##### Recorded data #####

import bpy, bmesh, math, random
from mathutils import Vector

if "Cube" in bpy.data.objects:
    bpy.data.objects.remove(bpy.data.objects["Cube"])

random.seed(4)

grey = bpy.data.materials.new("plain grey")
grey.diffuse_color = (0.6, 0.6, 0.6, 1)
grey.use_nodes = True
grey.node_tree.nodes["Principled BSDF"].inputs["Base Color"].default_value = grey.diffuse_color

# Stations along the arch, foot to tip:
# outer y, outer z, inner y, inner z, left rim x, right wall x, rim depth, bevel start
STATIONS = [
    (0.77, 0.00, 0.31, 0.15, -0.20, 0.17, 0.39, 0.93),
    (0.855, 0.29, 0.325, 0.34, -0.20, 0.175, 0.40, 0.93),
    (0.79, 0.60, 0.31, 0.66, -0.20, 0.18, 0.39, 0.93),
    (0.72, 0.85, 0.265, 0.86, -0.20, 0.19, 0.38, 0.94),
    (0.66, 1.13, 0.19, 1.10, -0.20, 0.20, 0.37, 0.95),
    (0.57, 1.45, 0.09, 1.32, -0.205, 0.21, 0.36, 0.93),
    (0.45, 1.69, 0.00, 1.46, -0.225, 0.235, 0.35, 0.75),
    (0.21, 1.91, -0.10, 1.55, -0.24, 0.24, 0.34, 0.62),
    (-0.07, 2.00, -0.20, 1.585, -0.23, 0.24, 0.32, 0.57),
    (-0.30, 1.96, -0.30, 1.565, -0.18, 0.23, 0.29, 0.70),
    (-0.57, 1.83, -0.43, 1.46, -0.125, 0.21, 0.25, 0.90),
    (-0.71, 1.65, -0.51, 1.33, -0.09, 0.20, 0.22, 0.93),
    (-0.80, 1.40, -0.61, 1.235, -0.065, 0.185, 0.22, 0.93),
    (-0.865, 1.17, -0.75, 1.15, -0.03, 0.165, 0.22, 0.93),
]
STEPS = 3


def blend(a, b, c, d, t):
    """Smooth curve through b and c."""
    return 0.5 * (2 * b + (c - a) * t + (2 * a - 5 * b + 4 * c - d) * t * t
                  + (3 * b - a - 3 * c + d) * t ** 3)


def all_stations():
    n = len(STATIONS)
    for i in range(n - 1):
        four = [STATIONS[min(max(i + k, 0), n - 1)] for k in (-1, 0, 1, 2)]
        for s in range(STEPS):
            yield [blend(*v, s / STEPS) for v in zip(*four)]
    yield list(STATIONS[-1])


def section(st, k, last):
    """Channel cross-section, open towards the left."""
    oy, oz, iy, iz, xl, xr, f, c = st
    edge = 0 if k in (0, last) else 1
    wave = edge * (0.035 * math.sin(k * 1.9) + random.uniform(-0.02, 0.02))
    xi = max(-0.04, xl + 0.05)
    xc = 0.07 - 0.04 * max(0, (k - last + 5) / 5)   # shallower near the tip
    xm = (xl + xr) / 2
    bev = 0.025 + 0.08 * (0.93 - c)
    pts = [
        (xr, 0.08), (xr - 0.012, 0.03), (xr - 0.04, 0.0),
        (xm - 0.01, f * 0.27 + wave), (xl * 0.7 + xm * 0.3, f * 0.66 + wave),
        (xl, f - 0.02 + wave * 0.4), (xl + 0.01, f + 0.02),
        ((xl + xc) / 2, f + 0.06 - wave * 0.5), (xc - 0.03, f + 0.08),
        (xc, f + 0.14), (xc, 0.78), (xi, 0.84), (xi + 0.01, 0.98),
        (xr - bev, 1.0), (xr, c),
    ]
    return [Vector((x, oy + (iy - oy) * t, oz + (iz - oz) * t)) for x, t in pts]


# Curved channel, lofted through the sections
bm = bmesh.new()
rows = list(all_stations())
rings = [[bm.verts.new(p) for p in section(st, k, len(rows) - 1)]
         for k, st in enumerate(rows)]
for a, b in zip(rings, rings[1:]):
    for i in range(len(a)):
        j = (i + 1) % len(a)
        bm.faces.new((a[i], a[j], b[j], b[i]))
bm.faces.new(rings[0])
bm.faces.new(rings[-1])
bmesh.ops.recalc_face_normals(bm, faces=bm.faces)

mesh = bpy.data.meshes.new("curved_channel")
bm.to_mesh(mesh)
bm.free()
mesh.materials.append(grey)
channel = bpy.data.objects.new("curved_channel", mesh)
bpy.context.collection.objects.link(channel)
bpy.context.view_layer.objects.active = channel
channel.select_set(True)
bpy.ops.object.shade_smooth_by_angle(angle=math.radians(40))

#####

To do.
Only the lines from the one containing "rings = [[bm.verts.new(p)" to the end of the listing belong in the output, each reproduced exactly.

Exercise solution.
rings = [[bm.verts.new(p) for p in section(st, k, len(rows) - 1)]
         for k, st in enumerate(rows)]
for a, b in zip(rings, rings[1:]):
    for i in range(len(a)):
        j = (i + 1) % len(a)
        bm.faces.new((a[i], a[j], b[j], b[i]))
bm.faces.new(rings[0])
bm.faces.new(rings[-1])
bmesh.ops.recalc_face_normals(bm, faces=bm.faces)

mesh = bpy.data.meshes.new("curved_channel")
bm.to_mesh(mesh)
bm.free()
mesh.materials.append(grey)
channel = bpy.data.objects.new("curved_channel", mesh)
bpy.context.collection.objects.link(channel)
bpy.context.view_layer.objects.active = channel
channel.select_set(True)
bpy.ops.object.shade_smooth_by_angle(angle=math.radians(40))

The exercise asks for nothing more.